Infantilisation isn't just limited to aesthetics and rhetoric, it has gone on to populate our shared language and mental models. The use of technological terms like 'cookies', 'the cloud', 'I agree' and 'smart' provide comforting metaphorical veneers for some of the most concerning components of surveillance capitalism. A cookie alludes to a baked treat rather than its actuality of a covert tracking devices hiding in plain sight of a default acceptance of the web's social contract.

Within the workplace infantising also serves the darker purpose of keeping memento highly positive, the desire to leave the physical environment of the workplace low, and ultimately control organised criticism via unionisation so that it is accepted as either unneeded or antisocial. Slovenian philosopher Slavoj Žižek identifies the modern cult of the over-familiar boss in jeans as "a dangerous form of totalitarianism". Back when our top-hatted boss arrived in a Rolls Royce to be ushered into the upper meeting rooms of factories it was easy to despise of them, and in turn effectively organise against their inevitable abuse of power via workers unions. Now it would be widely regarded as socially unacceptable to question the inherent profiteering motives of our CEO's and founders, for they sit next to us, say hello to us by name in the morning, provide us with limitless cerial and fruit bowls, and have gone out of their way to clarify our purpose in life. We've just traded solidarity and collective empowerment for a free bowl of Coco-Pops in the morning. The united have been divided.

Like all corporate cultures and management techniques the infantilisation project simply serves the pragmatic purpose of driving productivity up and dissatisfaction down.

How better to do this than to recreate the very institutions we originally learnt to cast away the reckless and joyous behaviours of a child in favour of the regimented rules, routines and rituals of employment and citizenship. By digressing to replicas of our very first transitional spaces (the kindergarten, play school and creche) infantilisation achieves its goal; to have us behave like children.
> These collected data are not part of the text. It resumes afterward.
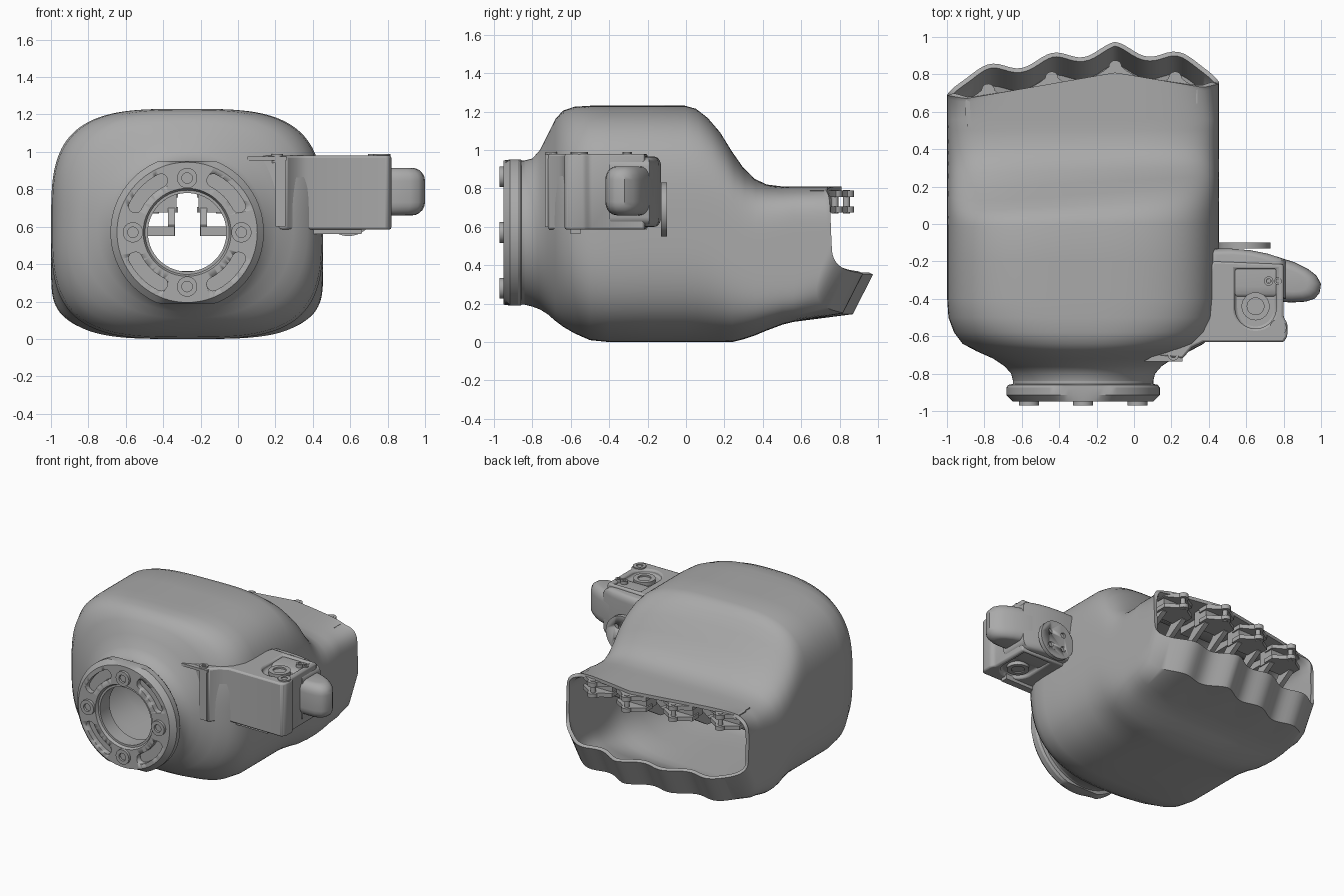
import bpy, bmesh, math
from mathutils import Vector

if "Cube" in bpy.data.objects:
    bpy.data.objects.remove(bpy.data.objects["Cube"], do_unlink=True)

grey = bpy.data.materials.new("plain grey")
grey.use_nodes = True
grey.diffuse_color = (0.4, 0.4, 0.4, 1)
grey.node_tree.nodes["Principled BSDF"].inputs["Base Color"].default_value = (0.4, 0.4, 0.4, 1)

CX, CZ = -0.272, 0.57      # wrist axis
HW = 0.727                 # half width of the palm


def activate(ob):
    bpy.ops.object.select_all(action='DESELECT')
    ob.select_set(True)
    bpy.context.view_layer.objects.active = ob


def loft(name, rings, caps=True, loop=False, smooth=35):
    """Skin a list of equal-length closed rings of points."""
    bm = bmesh.new()
    vs = [[bm.verts.new(p) for p in r] for r in rings]
    n = len(vs[0])
    pairs = list(zip(vs, vs[1:])) + ([(vs[-1], vs[0])] if loop else [])
    for a, b in pairs:
        for i in range(n):
            j = (i + 1) % n
            bm.faces.new((a[i], a[j], b[j], b[i]))
    if caps and not loop:
        bm.faces.new(vs[0])
        bm.faces.new(vs[-1])
    bmesh.ops.recalc_face_normals(bm, faces=bm.faces)
    me = bpy.data.meshes.new(name)
    bm.to_mesh(me)
    bm.free()
    ob = bpy.data.objects.new(name, me)
    bpy.context.collection.objects.link(ob)
    me.materials.append(grey)
    activate(ob)
    bpy.ops.object.shade_smooth_by_angle(angle=math.radians(smooth))
    return ob


def place(u, v, w, axis):
    return {'z': (u, v, w), 'y': (u, w, v), 'x': (w, u, v)}[axis]


def prism(name, poly, lo, hi, axis='z', r=0.0, steps=5):
    """Extrude an outline along an axis, rounding both ends by r."""
    cu = sum(p[0] for p in poly) / len(poly)
    cv = sum(p[1] for p in poly) / len(poly)
    size = min(max(p[k] for p in poly) - min(p[k] for p in poly) for k in (0, 1)) / 2
    layers = [(lo, 1), (hi, 1)]
    if r:
        arc = [math.pi / 2 * k / steps for k in range(steps + 1)]
        start = [(lo + r * (1 - math.sin(a)), 1 - r / size * (1 - math.cos(a))) for a in arc]
        layers = start[::-1] + [(lo + hi - w, s) for w, s in start]
    return loft(name, [[place(cu + (u - cu) * s, cv + (v - cv) * s, w, axis)
                        for u, v in poly] for w, s in layers])


def circle(u, v, r, n=32):
    return [(u + r * math.cos(2 * math.pi * i / n), v + r * math.sin(2 * math.pi * i / n))
            for i in range(n)]


def box(x0, x1, y0, y1):
    return [(x0, y0), (x1, y0), (x1, y1), (x0, y1)]


def ring(name, u, v, r_in, r_out, lo, hi, axis='z', n=32):
    prof = [(r_in, lo), (r_out, lo), (r_out, hi), (r_in, hi)]
    return loft(name, [[place(*p, w, axis) for p in circle(u, v, r, n)] for r, w in prof], loop=True)


def cut(ob, cutter):
    m = ob.modifiers.new("cut", 'BOOLEAN')
    m.operation, m.solver, m.object = 'DIFFERENCE', 'EXACT', cutter
    # run the cut before any smoothing modifier
    ob.modifiers.move(len(ob.modifiers) - 1, 0)
    activate(ob)
    bpy.ops.object.modifier_apply(modifier="cut")
    bpy.data.objects.remove(cutter, do_unlink=True)


# ---- Palm shell: superellipse sections along y, ending in a scalloped rim
N = 192


def section(zb, zt, hw, n):
    out = []
    for i in range(N):
        t = 2 * math.pi * i / N
        c, s = math.cos(t), math.sin(t)
        k = (abs(c) ** n + abs(s) ** n) ** (-1 / n)
        out.append((CX + hw * c * k, (zb + zt) / 2 + (zt - zb) / 2 * s * k))
    return out


def lerp(pts, x):
    for (x0, y0), (x1, y1) in zip(pts, pts[1:]):
        if x <= x1:
            return y0 + (y1 - y0) * (x - x0) / (x1 - x0)
    return pts[-1][1]


def wave(x):
    base = lerp([(-1.01, 0.79), (-0.77, 0.83), (-0.1, 0.948), (0.235, 0.895), (0.46, 0.862)], x)
    return base + 0.026 * math.cos(2 * math.pi * (x + 0.1) / 0.335) - 0.09 * abs((x - CX) / HW) ** 14


def rim_y(x, z):
    top = lerp([(-1.01, 0.69), (-0.9, 0.67), (-0.1, 0.81), (0.37, 0.73), (0.46, 0.75)], x)
    f = min(1, max(0, (z - 0.5) / 0.22))
    return wave(x) * (1 - f) + top * f


stations = [(-.84, .195, .945, .375, 2), (-.80, .185, .955, .385, 2.05), (-.76, .17, 1.0, .42, 2.1),
            (-.72, .145, 1.08, .48, 2.2), (-.68, .11, 1.16, .57, 2.4), (-.64, .08, 1.205, .645, 2.7),
            (-.58, .045, 1.225, .69, 3), (-.50, .01, 1.23, .72, 3.3), (-.40, 0, 1.23, HW, 3.4),
            (-.2, 0, 1.23, HW, 3.4), (0, 0, 1.23, HW, 3.4), (.06, 0, 1.215, HW, 3.4),
            (.12, 0, 1.17, HW, 3.5), (.18, 0, 1.10, HW, 3.6), (.24, 0, 1.0, HW, 3.8),
            (.30, .015, .91, HW, 4.1), (.36, .035, .85, HW, 4.5), (.42, .06, .82, HW, 5),
            (.50, .09, .81, HW, 5.5), (.56, .105, .81, HW, 6)]
rings = []
for y, zb, zt, hw, n in stations:
    skew = 0.045 * max(0, 1 - abs(y - 0.2) / 0.25)
    rings.append([(x, y + skew * ((x - CX) / HW - 0.5) * max(0, z - 0.5) * 2, z)
                  for x, z in section(zb, zt, hw, n)])
rim = section(.352, .81, HW, 6)
floor = section(.145, .81, HW, 6)
rings.append([(x, rim_y(x, rz) - 0.02 - 0.085 * min(1, max(0, (0.6 - rz) / 0.2)), z)
              for (x, z), (_, rz) in zip(floor, rim)])
rings.append([(x, rim_y(x, z), z) for x, z in rim])
palm = loft("palm_shell", rings, caps=False, smooth=40)
sol = palm.modifiers.new("wall", 'SOLIDIFY')
sol.thickness, sol.offset = 0.025, -1
activate(palm)
bpy.ops.object.modifier_apply(modifier="wall")
bpy.ops.object.shade_smooth_by_angle(angle=math.radians(40))

# ---- Wrist collar with two flats, bore and recessed slots
profile = [(.21, -.82), (.375, -.82), (.375, -.855), (.40, -.86), (.41, -.875),
           (.41, -.915), (.375, -.95), (.235, -.95), (.225, -.93), (.21, -.93)]
collar = loft("wrist_collar", [[(CX + r * math.cos(a), y, CZ + max(-.38, min(.38, r * math.sin(a))))
              for a in [2 * math.pi * i / 96 for i in range(96)]] for r, y in profile],
              loop=True, smooth=25)
for k in range(4):
    mid = math.pi / 4 + k * math.pi / 2
    slot = []
    for i in range(13):
        a = mid - 0.33 + 0.66 * i / 12
        slot.append((CX + .345 * math.cos(a), CZ + .345 * math.sin(a)))
    for c, sgn in ((mid + 0.33, 1), (mid - 0.33, -1)):
        if sgn == 1:
            cap = [c + 0.1 * math.sin(math.pi * j / 6) for j in range(1, 6)]
            slot += [(CX + (.31 + .035 * math.cos(math.pi * j / 6)) * math.cos(a),
                      CZ + (.31 + .035 * math.cos(math.pi * j / 6)) * math.sin(a))
                     for j, a in enumerate(cap, 1)]
            for i in range(13):
                a = mid + 0.33 - 0.66 * i / 12
                slot.append((CX + .275 * math.cos(a), CZ + .275 * math.sin(a)))
        else:
            cap = [c - 0.1 * math.sin(math.pi * j / 6) for j in range(1, 6)]
            slot += [(CX + (.31 - .035 * math.cos(math.pi * j / 6)) * math.cos(a),
                      CZ + (.31 - .035 * math.cos(math.pi * j / 6)) * math.sin(a))
                     for j, a in enumerate(cap, 1)]
    cut(collar, prism("slot_cutter", slot, -1.0, -.91, 'y'))
    # collar screw between the slots
    a = k * math.pi / 2
    u, v = CX + .29 * math.cos(a), CZ + .29 * math.sin(a)
    ring("collar_screw_rim", u, v, .028, .054, -.97, -.93, 'y')
    prism("collar_screw_head", circle(u, v, .029, 6), -.955, -.93, 'y')

# ---- Thumb bracket on the left side
bracket = prism("thumb_bracket", [(.10, -.70), (.26, -.72), (.31, -.66), (.37, -.632), (.80, -.632), (.82, -.60),
                (.82, -.53), (.80, -.50), (.80, -.215), (.42, -.2), (.36, -.42), (.2, -.6)], .585, .98)
pocket = box(.54, .76, -.45, -.24)[2:] + [(.65 + .11 * math.cos(a), -.45 + .11 * math.sin(a))
         for a in [math.pi + math.pi * i / 16 for i in range(17)]]
for lo, hi in ((.945, 1.05), (.5, .61)):
    cut(bracket, prism("pocket_cutter", pocket, lo, hi))
bev = bracket.modifiers.new("edge", 'BEVEL')
bev.width, bev.segments, bev.limit_method = 0.012, 2, 'ANGLE'
prism("thumb_flange", box(.20, .255, -.735, -.6), .6, .975)
prism("flange_wing", [(.05, -.735), (.26, -.735), (.26, -.70), (.15, -.68)], .955, .975)
for z0, z1 in ((.94, .972), (.585, .615)):
    ring("thumb_pivot_ring", .65, -.44, .045, .075, z0, z1)
    prism("thumb_pivot", circle(.65, -.44, .047), z0 + .008, z1 - .012)
for u, v, r in ((.77, -.555, .045), (.72, -.305, .025), (.77, -.305, .02), (.21, -.70, .03)):
    ring("bracket_screw", u, v, r * .5, r, .94, .988, n=20)
    prism("bracket_screw_head", circle(u, v, r * .52, 6), .94, .975)
prism("bracket_foot", box(.40, .66, -.60, -.55), .562, .6)

# ---- Thumb housing and rounded stub
prism("thumb_housing", [(.36, -.135), (.50, -.13), (.62, -.14), (.72, -.16), (.81, -.19),
                        (.81, -.40), (.36, -.40)], .60, .965, r=.05)
prism("thumb_stub", [(.60, -.145), (.75, -.17), (.86, -.205), (.93, -.24), (.975, -.275), (1.0, -.32),
                     (.992, -.37), (.965, -.40), (.92, -.415), (.84, -.42), (.60, -.40)], .66, .915, r=.07)

# ---- Drilled disc behind the thumb
disc = prism("thumb_disc", circle(.59, .69, .14, 48), -.13, -.10, 'y')
for i in range(4):
    a = math.pi / 4 + i * math.pi / 2
    cut(disc, prism("hole_cutter", circle(.59 + .075 * math.cos(a), .69 + .075 * math.sin(a), .02, 20),
                    -.115, -.05, 'y'))

# ---- Four finger hinges under the roof of the opening
for x, y in ((-.78, .72), (-.44, .785), (-.10, .845), (.22, .785)):
    tip = [(x + .035 * math.cos(a), y - .005 + .035 * math.sin(a))
           for a in [math.pi * i / 10 for i in range(11)]]
    tab = tip + [(x - .06, y - .025), (x - .12, y - .06), (x - .12, y - .14),
                 (x + .12, y - .14), (x + .12, y - .06), (x + .06, y - .025)]
    prism("hinge_top_tab", tab, .755, .788)
    prism("hinge_lower_tab", tab, .675, .705)
    prism("hinge_pin", circle(x, y - .01, .018, 16), .67, .792)
    prism("hinge_block", box(x - .11, x + .11, y - .2, y - .08), .675, .788)
    # sloping frame reaching into the palm
    for s in (-1, 1):
        side = [(y - .10, .70), (y - .10, .67), (y - .26, .57), (y - .42, .55),
                (y - .42, .59), (y - .28, .61), (y - .2, .70)]
        prism("hinge_frame_rail", side, x + s * .085 - .018, x + s * .085 + .018, 'x')
    prism("hinge_frame_end", box(x - .10, x + .10, y - .45, y - .40), .55, .60)
    prism("hinge_frame_roof", box(x - .05, x + .05, y - .42, y - .15), .74, .79)
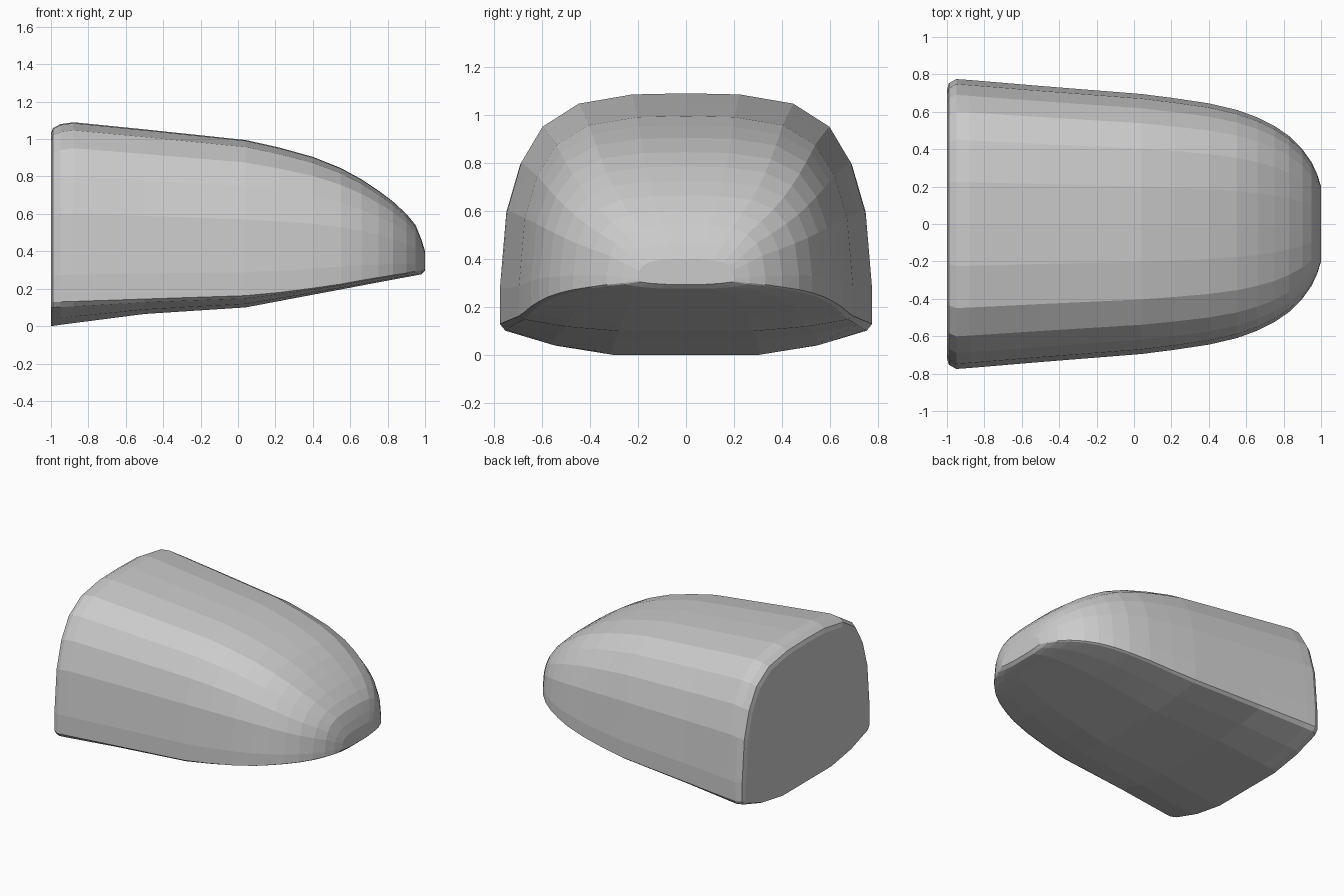
import bpy, bmesh

# Stations along the hull: x, half width, top z, side edge z, bottom z
STATIONS = [
    (-1.00, 0.72, 1.03, 0.130, 0.000),
    (-0.99, 0.752, 1.058, 0.130, 0.001),
    (-0.95, 0.775, 1.08, 0.130, 0.007),
    (-0.88, 0.77, 1.09, 0.132, 0.016),
    (-0.50, 0.738, 1.052, 0.145, 0.065),
    (0.04, 0.695, 0.995, 0.163, 0.100),
    (0.22, 0.672, 0.955, 0.18, 0.134),
    (0.40, 0.645, 0.905, 0.203, 0.168),
    (0.55, 0.61, 0.845, 0.225, 0.196),
    (0.66, 0.57, 0.785, 0.245, 0.217),
    (0.75, 0.525, 0.725, 0.26, 0.234),
    (0.83, 0.47, 0.665, 0.273, 0.249),
    (0.90, 0.40, 0.60, 0.284, 0.262),
    (0.95, 0.33, 0.54, 0.294, 0.271),
    (0.98, 0.265, 0.465, 0.30, 0.277),
    (1.00, 0.20, 0.40, 0.308, 0.295),
]
# Half cross-section: width fraction, height fraction above / below the side edge
UPPER = [(1, 0), (1, 0.15), (0.965, 0.49), (0.89, 0.70), (0.775, 0.855),
         (0.58, 0.955), (0.29, 0.995)]
LOWER = [(0.4, 1), (0.72, 0.7), (0.97, 0.23)]


def section(x, w, top, side, bottom):
    half = [(w * a, side - (side - bottom) * b) for a, b in LOWER]
    half += [(w * a, side + (top - side) * b) for a, b in UPPER]
    half.append((0, top))
    mirrored = [(-y, z) for y, z in reversed(half[:-1])]
    return [(x, y, z) for y, z in half + mirrored]


# Loft the shell through the stations and cap both ends
bm = bmesh.new()
rings = [[bm.verts.new(p) for p in section(*s)] for s in STATIONS]
for a, b in zip(rings, rings[1:]):
    n = len(a)
    for i in range(n):
        j = (i + 1) % n
        bm.faces.new((a[i], a[j], b[j], b[i]))
bm.faces.new(rings[0])
bm.faces.new(rings[-1])
bmesh.ops.recalc_face_normals(bm, faces=bm.faces)

mesh = bpy.data.meshes.new("rounded_shell")
bm.to_mesh(mesh)
bm.free()
shell = bpy.data.objects.new("rounded_shell", mesh)
bpy.context.collection.objects.link(shell)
As adult-children we have unlimited energy that can be directed at activities made to feel exciting (now productivity with a purpose) and with an endless appetite for story time (now the tale of our ongoing adventure of achieving our individual, team and company objectives).

On my visit to Google's temporary London HQ I was fascinated to learn from an enthusiastic 'Googler' that the construction of the permanent London HQ, popularly known as The Landscrapper, was currently on hold due to the fact that "Larry feels that the designs he's seen so far just aren't 'Googley' enough". You have to feel for Thomas Heatherwick, if by not 'Googley enough' we could read that Larry Page wants his infantising project turned up to 11 we can only expect that the final architectural renderings might include zip wires, ball pits, squidgy flooring, bunting and a spare pants cupboard should Googlers get a bit too excited and soil themselves.

Waiting for a Googler to escort me up into the heights of the corporate creche I realised things were far from Hunky Dory at Google HQ. But who knows, maybe this is me just raising my hand to 'tell teacher' and play my own small part in the ongoing infantilisation project.

Footnote: During the research and authorship of this essay the billionaire, and 53rd richest person in the world, Elon Musk took it upon himself to sell flamethrowers to the general public and launch a dummy driven Tesla into space.

Just for the 'bants' ;)=

ted@ted-hunt.com | @_ted_hunt |